**EXERCISE PROMPT:** Copy every line of the data that contains the string "name".

Items from a data source
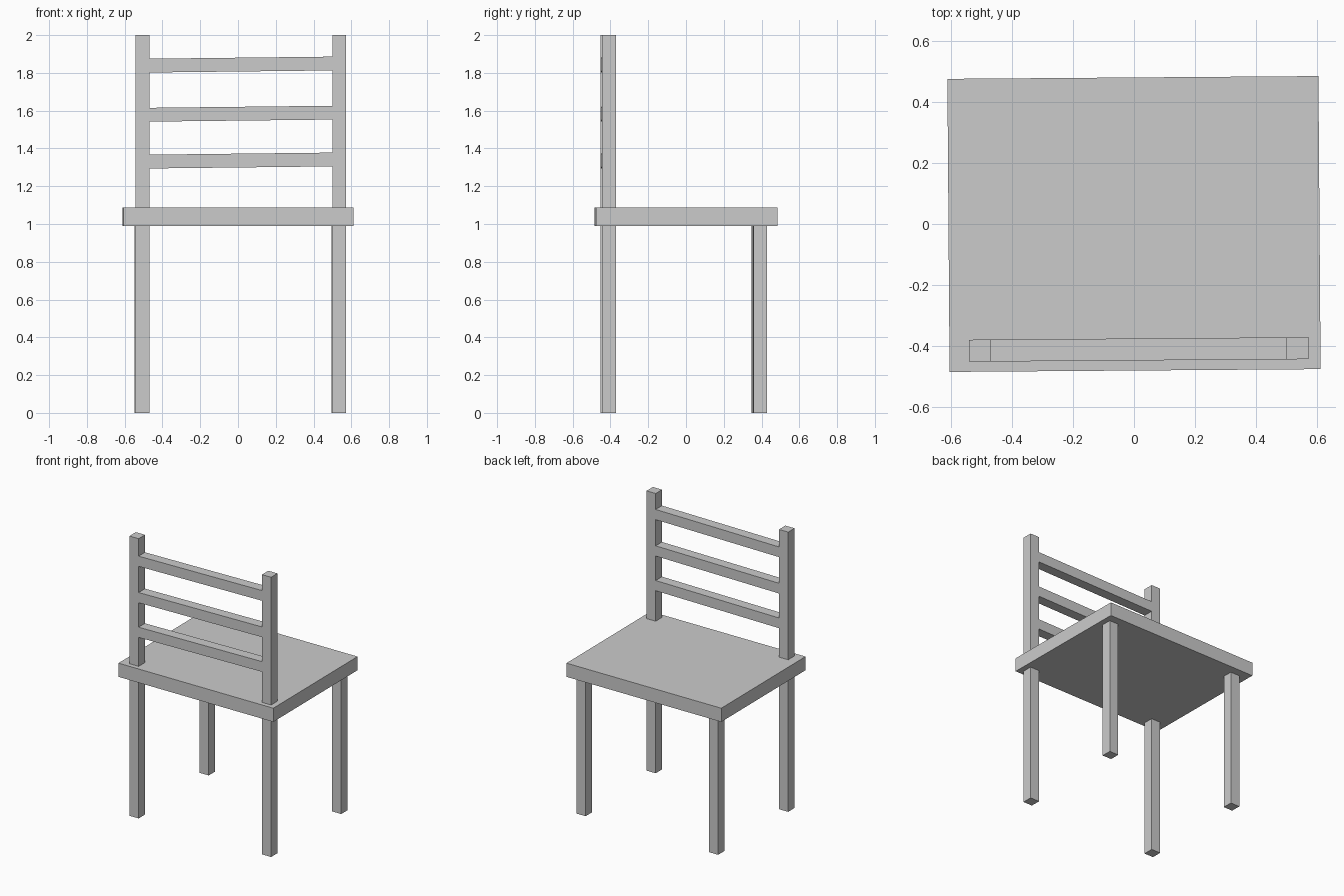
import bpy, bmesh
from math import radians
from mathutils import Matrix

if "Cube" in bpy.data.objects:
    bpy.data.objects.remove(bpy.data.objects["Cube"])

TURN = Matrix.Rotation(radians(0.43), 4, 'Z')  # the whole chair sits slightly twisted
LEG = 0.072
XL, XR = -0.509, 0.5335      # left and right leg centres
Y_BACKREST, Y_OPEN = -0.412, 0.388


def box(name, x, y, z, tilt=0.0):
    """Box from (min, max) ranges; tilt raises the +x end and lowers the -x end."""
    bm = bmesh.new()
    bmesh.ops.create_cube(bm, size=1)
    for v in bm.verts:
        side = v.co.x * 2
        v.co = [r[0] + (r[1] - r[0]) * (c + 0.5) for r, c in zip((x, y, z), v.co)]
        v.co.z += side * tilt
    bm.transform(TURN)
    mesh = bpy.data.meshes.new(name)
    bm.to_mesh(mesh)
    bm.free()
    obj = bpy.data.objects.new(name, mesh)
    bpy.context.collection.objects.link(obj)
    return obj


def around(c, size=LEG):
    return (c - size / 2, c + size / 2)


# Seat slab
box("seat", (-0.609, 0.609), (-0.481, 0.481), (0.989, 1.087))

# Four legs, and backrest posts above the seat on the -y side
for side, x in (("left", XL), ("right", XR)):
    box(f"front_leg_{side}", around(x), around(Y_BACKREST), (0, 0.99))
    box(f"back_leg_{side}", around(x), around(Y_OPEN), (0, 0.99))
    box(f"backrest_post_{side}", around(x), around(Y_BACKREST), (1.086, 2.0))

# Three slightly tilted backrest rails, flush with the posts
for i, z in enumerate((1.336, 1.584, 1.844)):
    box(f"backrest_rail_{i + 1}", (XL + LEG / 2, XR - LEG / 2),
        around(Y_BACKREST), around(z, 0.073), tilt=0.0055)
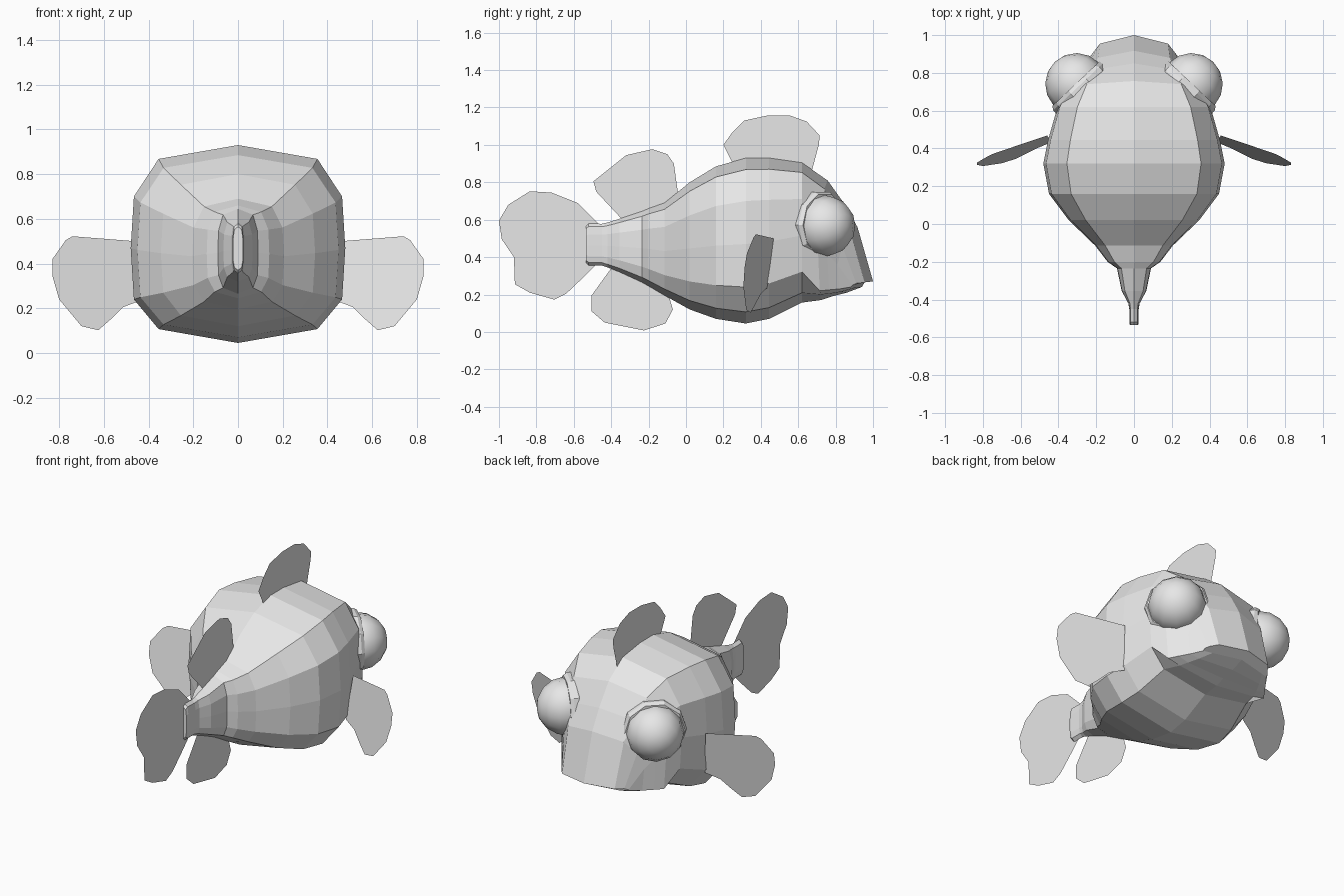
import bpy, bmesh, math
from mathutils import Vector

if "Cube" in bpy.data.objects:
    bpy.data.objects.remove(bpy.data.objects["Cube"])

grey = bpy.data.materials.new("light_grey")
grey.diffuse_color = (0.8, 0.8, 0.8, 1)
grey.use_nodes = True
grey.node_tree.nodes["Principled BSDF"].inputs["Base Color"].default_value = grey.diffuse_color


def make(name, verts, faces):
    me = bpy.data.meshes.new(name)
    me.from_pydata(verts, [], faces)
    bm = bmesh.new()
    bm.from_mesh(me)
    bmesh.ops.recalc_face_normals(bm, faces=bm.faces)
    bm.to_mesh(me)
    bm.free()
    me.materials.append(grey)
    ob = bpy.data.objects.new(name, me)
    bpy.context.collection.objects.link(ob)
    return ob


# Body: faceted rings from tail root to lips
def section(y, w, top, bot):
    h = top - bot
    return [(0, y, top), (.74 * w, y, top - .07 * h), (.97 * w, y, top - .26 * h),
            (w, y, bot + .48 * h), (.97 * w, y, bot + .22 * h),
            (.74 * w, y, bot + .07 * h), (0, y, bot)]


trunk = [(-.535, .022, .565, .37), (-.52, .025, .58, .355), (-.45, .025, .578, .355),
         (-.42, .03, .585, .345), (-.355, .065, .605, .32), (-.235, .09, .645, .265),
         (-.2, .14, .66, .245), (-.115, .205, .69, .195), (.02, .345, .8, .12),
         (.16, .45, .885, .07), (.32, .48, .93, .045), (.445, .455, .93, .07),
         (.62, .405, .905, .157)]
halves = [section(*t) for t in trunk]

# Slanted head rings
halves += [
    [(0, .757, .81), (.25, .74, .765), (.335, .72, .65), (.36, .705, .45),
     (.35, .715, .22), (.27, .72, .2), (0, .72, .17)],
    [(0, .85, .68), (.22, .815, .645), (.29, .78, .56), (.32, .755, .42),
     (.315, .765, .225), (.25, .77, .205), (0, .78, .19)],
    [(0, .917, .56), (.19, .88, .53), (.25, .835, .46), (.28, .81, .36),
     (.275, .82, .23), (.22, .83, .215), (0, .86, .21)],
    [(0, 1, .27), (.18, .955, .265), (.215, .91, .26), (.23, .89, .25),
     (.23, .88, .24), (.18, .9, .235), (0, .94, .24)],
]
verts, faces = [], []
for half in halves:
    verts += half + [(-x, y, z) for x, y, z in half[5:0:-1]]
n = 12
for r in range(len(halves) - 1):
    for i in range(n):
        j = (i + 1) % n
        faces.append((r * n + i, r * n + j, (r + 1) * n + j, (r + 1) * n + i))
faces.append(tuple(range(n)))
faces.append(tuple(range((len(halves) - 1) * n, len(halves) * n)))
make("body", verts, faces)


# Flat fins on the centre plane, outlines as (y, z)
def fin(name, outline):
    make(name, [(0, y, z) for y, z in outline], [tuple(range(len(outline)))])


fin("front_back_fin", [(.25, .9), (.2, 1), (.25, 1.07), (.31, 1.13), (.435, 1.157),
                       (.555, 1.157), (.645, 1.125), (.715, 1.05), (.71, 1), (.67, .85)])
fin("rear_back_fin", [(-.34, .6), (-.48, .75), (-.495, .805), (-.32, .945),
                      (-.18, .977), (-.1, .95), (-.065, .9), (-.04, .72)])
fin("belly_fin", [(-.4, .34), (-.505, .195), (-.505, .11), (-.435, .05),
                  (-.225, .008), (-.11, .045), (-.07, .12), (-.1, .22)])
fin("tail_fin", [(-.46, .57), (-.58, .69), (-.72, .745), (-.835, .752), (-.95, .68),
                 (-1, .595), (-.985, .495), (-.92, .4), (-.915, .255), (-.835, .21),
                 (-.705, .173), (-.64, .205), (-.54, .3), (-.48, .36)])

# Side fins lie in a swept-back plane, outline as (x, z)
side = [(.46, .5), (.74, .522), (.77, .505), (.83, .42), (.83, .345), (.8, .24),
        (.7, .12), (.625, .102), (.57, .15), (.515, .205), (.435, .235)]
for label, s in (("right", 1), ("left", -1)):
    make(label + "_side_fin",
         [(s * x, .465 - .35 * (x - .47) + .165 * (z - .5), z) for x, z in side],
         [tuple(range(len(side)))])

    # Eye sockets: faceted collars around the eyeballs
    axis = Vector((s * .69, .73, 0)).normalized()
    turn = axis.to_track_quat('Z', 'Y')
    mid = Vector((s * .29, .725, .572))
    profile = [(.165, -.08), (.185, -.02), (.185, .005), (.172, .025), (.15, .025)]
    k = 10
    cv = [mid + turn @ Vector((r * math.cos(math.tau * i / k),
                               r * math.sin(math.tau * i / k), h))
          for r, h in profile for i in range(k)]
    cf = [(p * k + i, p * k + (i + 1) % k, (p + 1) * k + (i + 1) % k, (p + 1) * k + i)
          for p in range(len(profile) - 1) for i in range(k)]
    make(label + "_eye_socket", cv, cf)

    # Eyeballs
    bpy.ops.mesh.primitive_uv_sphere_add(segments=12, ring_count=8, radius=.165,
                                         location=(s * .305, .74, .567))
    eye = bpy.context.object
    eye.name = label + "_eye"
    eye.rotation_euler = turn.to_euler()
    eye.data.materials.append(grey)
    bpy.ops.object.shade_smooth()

**SOLUTION:**
def box(name, x, y, z, tilt=0.0):
    mesh = bpy.data.meshes.new(name)
    obj = bpy.data.objects.new(name, mesh)
def make(name, verts, faces):
    me = bpy.data.meshes.new(name)
    ob = bpy.data.objects.new(name, me)
def fin(name, outline):
    make(name, [(0, y, z) for y, z in outline], [tuple(range(len(outline)))])
    eye.name = label + "_eye"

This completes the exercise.